Picente and county Health Director Phyllis Ellis held their first media briefing in two weeks Wednesday, the day Rome City School District Peter Blake announced that the district will start the coming school year remotely only then reassess in early October. Blake cited the difficulty of having enough staff to ensure social distancing, separation and mask wearing; having adequate testing' the difficulty for teachers to prepare both remote and in-person teaching; transportation logistics; and the likelihood that positive tests among students will require many families to face restrictive and hardship-inducing quarantine rules.
The district had previously planned a blend of in-person and remote instruction, and appears to be the first Oneida County district to plan to go all remote.

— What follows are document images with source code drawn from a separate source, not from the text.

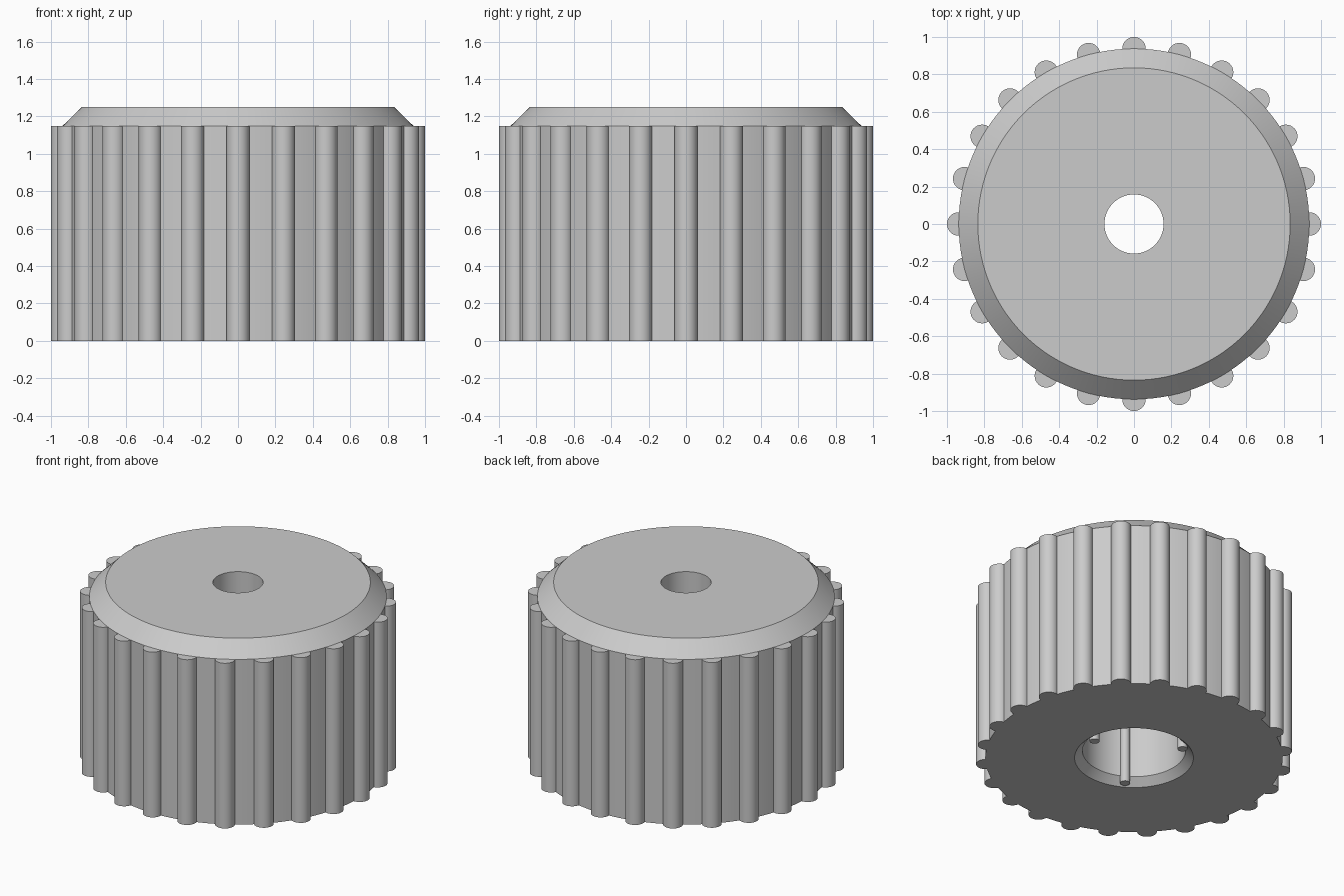
import bpy
import bmesh
from math import radians
from mathutils import Matrix, Vector

cube = bpy.data.objects.get("Cube")
if cube:
    bpy.data.objects.remove(cube, do_unlink=True)

# One plain grey for the whole knob
grey = bpy.data.materials.new("plain_grey")
grey.use_nodes = True
colour = (0.6, 0.6, 0.6, 1)
grey.diffuse_color = colour
grey.node_tree.nodes["Principled BSDF"].inputs["Base Color"].default_value = colour


def make_object(name, bm):
    bmesh.ops.recalc_face_normals(bm, faces=bm.faces)
    mesh = bpy.data.meshes.new(name)
    bm.to_mesh(mesh)
    bm.free()
    mesh.materials.append(grey)
    obj = bpy.data.objects.new(name, mesh)
    bpy.context.collection.objects.link(obj)
    return obj


def lathe(name, profile, steps=120):
    """Spin a closed (radius, height) profile around z."""
    bm = bmesh.new()
    verts = [bm.verts.new((r, 0, z)) for r, z in profile]
    edges = [bm.edges.new((a, b)) for a, b in zip(verts, verts[1:] + verts[:1])]
    bmesh.ops.spin(bm, geom=verts + edges, cent=(0, 0, 0), axis=(0, 0, 1),
                   angle=radians(360), steps=steps, use_merge=True)
    bmesh.ops.remove_doubles(bm, verts=bm.verts, dist=0.0001)
    return make_object(name, bm)


def rib_ring(name, count, ring_radius, rib_radius, height, segments):
    """Upright round ribs, evenly spaced on a circle and standing on the ground."""
    bm = bmesh.new()
    for i in range(count):
        turn = Matrix.Rotation(radians(360 * i / count), 4, "Z")
        place = turn @ Matrix.Translation(Vector((ring_radius, 0, height / 2)))
        bmesh.ops.create_cone(bm, cap_ends=True, segments=segments, radius1=rib_radius,
                              radius2=rib_radius, depth=height, matrix=place)
    return make_object(name, bm)


# Main sizes
body_radius, shoulder, top = 0.9375, 1.15, 1.25
bore_radius, bore_top, hole_radius = 0.325, 0.94, 0.158

# Body with chamfered top, through hole, and wider chamfered bore below
knob = lathe("knob_body", [
    (0.375, 0), (body_radius, 0), (body_radius, shoulder), (0.835, top),
    (hole_radius, top), (hole_radius, bore_top),
    (bore_radius, bore_top), (bore_radius, 0.05)])

# Grip ribs outside and three thin ribs in the bore
ribs = [rib_ring("grip_ribs", 24, body_radius, 0.0625, shoulder, 32),
        rib_ring("bore_ribs", 3, bore_radius, 0.031, bore_top + 0.02, 24)]

# Fuse the ribs into the body
bpy.context.view_layer.objects.active = knob
for rib in ribs:
    union = knob.modifiers.new("fuse_" + rib.name, "BOOLEAN")
    union.operation = "UNION"
    union.solver = "EXACT"
    union.object = rib
    bpy.ops.object.modifier_apply(modifier=union.name)
    bpy.data.objects.remove(rib, do_unlink=True)

# Smooth round walls, crisp edges
bpy.ops.object.select_all(action="DESELECT")
knob.select_set(True)
bpy.ops.object.shade_smooth_by_angle(angle=radians(30))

Along with the daily rundown of newly confirmed cases — three, among the lowest number in weeks — the county released a breakdown by age. It showed that among the 2,148 test-confirmed cases among county residents so far, there have been 101 among ages up to 18.

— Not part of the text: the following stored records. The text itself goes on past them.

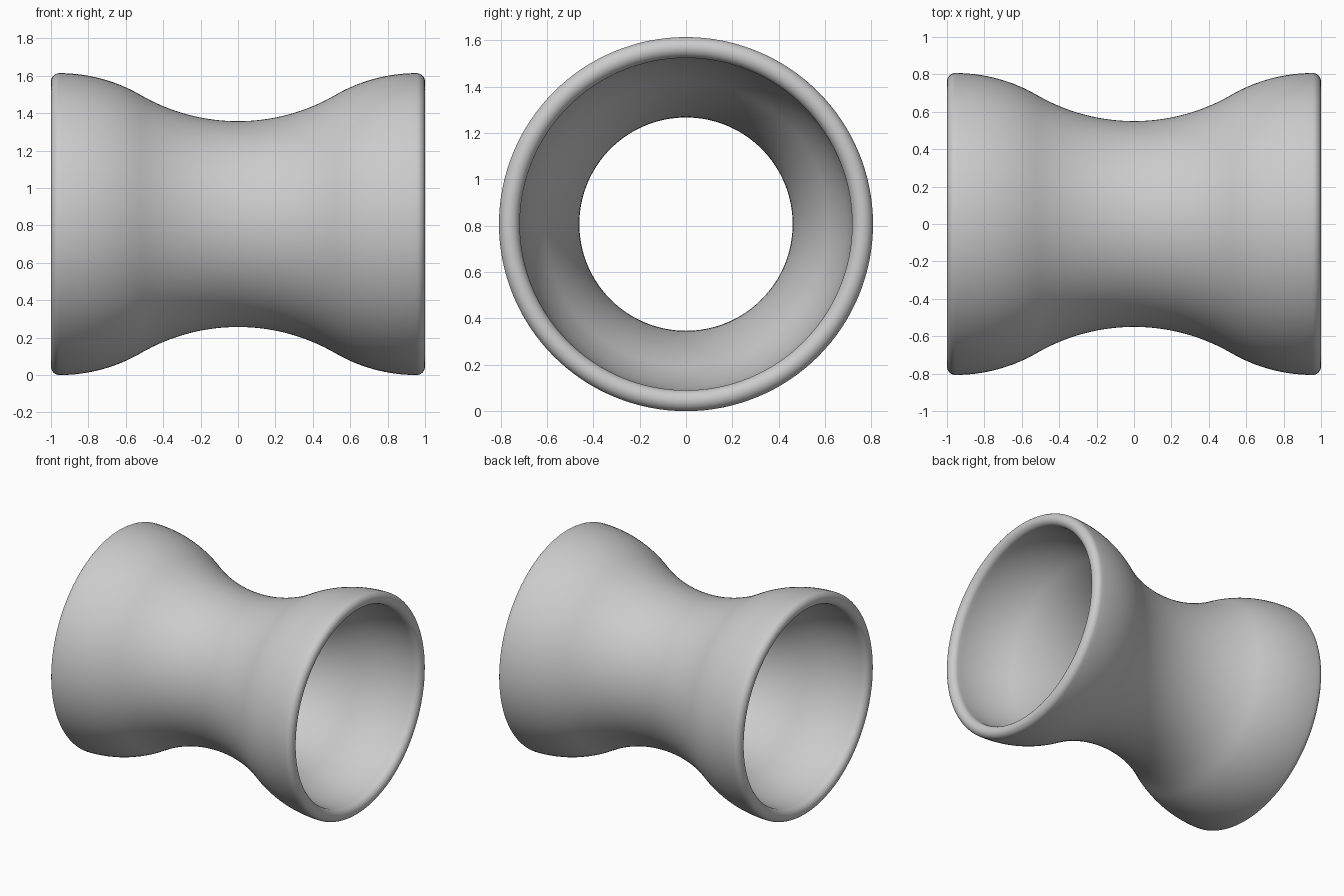
import bpy
import bmesh
from math import sin, cos, atan2, hypot, pi, tau
from mathutils import Vector

cube = bpy.data.objects.get("Cube")
if cube:
    bpy.data.objects.remove(cube, do_unlink=True)

END_X = 0.955        # where the wall meets the rounded rim
WALL = 0.045         # half of the wall thickness
END_R = 0.762        # mid-wall radius at the rim
AXIS_Z = END_R + WALL
FLARE = 0.822        # radius of the convex arc near the rim
WAIST_Y = 1.587      # centre height of the concave waist arc
FLARE_Y = END_R - FLARE
WAIST = hypot(END_X, WAIST_Y - FLARE_Y) - FLARE
TURN = atan2(END_X, WAIST_Y - FLARE_Y)
STEPS, SEGMENTS = 16, 128


def wall_half(offset):
    """Points (x, radius) from the waist to the rim, offset from mid-wall."""
    pts = []
    for i in range(STEPS):
        a = TURN * i / STEPS
        r = WAIST - offset
        pts.append((r * sin(a), WAIST_Y - r * cos(a)))
    for i in range(STEPS + 1):
        a = TURN * (1 - i / STEPS)
        r = FLARE + offset
        pts.append((END_X - r * sin(a), FLARE_Y + r * cos(a)))
    return pts


def mirrored(pts):
    return [(-x, r) for x, r in reversed(pts)]


# Closed cross-section: outer wall, rounded rim, inner wall, rounded rim
outer, inner = wall_half(WALL), wall_half(-WALL)
rim = [(END_X + WALL * sin(pi * i / STEPS), END_R + WALL * cos(pi * i / STEPS))
       for i in range(1, STEPS)]
right = outer + rim + inner[::-1]
profile = right + mirrored(right)[1:-1]

# Revolve the section around the x axis
bm = bmesh.new()
verts = [bm.verts.new((x, 0, r)) for x, r in profile]
edges = [bm.edges.new((v, verts[i - 1])) for i, v in enumerate(verts)]
bmesh.ops.spin(bm, geom=verts + edges, cent=(0, 0, 0), axis=(1, 0, 0),
               angle=tau, steps=SEGMENTS, use_merge=True)
bmesh.ops.remove_doubles(bm, verts=bm.verts[:], dist=0.0001)
bmesh.ops.recalc_face_normals(bm, faces=bm.faces[:])
bmesh.ops.translate(bm, verts=bm.verts[:], vec=Vector((0, 0, AXIS_Z)))
for face in bm.faces:
    face.smooth = True
mesh = bpy.data.meshes.new("flared_tube")
bm.to_mesh(mesh)
bm.free()
tube = bpy.data.objects.new("flared_tube", mesh)
bpy.context.collection.objects.link(tube)

# Plain grey material
grey = bpy.data.materials.new("plain_grey")
grey.use_nodes = True
colour = (0.6, 0.6, 0.6, 1)
grey.diffuse_color = colour
grey.node_tree.nodes["Principled BSDF"].inputs["Base Color"].default_value = colour
mesh.materials.append(grey)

That includes 27 for 4 and younger, 17 ages 5-9, 20 age 10-14, and 37 14-18.
“Those numbers are miniscule compared to others,” Picente said.
Picente stressed that he respects decisions by school districts because each situation is different, and he’s looking at it from a public health perspective, not as an educator. In addition, it’s ultimately up to parents to decide what’s safest and best, PIcente added.

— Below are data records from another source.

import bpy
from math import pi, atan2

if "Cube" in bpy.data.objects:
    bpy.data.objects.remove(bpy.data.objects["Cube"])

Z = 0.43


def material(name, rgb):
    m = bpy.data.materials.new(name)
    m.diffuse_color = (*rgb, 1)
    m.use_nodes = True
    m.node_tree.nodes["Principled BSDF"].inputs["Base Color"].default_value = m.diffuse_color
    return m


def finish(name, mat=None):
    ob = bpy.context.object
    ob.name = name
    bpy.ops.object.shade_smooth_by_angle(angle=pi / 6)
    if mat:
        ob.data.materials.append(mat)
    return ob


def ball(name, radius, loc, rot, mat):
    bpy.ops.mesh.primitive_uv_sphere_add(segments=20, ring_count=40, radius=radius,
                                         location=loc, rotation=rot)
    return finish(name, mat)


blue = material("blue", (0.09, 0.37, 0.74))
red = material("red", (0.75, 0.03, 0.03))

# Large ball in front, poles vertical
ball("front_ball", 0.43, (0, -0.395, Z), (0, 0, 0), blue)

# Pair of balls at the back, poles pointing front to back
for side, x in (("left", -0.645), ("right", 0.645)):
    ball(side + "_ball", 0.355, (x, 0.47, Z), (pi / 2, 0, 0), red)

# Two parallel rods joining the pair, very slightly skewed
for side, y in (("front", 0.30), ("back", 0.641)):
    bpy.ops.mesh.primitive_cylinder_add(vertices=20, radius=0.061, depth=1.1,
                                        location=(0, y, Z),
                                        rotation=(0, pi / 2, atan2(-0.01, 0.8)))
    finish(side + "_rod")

But it’s clear that with a postive-test infection rate of 1.1 percent, ample hospitalization and intensive-care-unit space available and other indicators, that Oneida County is as safe as anywhere and safer than most for opening schools, Picente said.
“We know to handle this virus and how to control it,” he said.
“in terms of school safety, i if any place can open safely i believe it’s here in Oneida County and certainly the Mohawk Valley as a whole.”
There are reasons beyond education to have schools reopen in some fashion, said Picente said. He said the county is continuing to operate a day care help line, and noted that for many parents, having schools remain closed can present a hardship regarding child care, while internet access is a hurdle in many rural and some urban areas.
As of noon Wednesday, the county had 117 known active cases, 1,915 resolved cases, and 1,023 people in mandatory quarantine.
About 800 of the people under quarantine orders are travelers subject to New York state’s order for a 14-day quarantine for people from states with a high infection rate, Ellis said during the briefing.
As of Wednesday, eight county residents were hospitalized with COVID-19: Two at Rome Memorial Hospital, five in the Mohawk Valley Health System, and one outside the county.
Regionally, the Mohawk Valley had a positive-test rate of 0.9 percent over the previous seven days, same as the state average, and its new-case average over seven days per 100,000 residents was 3.27, also matching the state as a whole.
Picente also said he believes gyms and facilities such as bowling alleys can open with proper precautions but his hands are tied because that’s a state decision.
He also renewed a call for federal help for states and local governments, adding that the 2021 county budget will be “lean and stripped down,” and that 2022 may be affected as well.
County legislators on Wednesday approved a plan Picente proposed in July for an early retirement incentive for employees who meet age and length-of-service criteria. It can now be formally offered.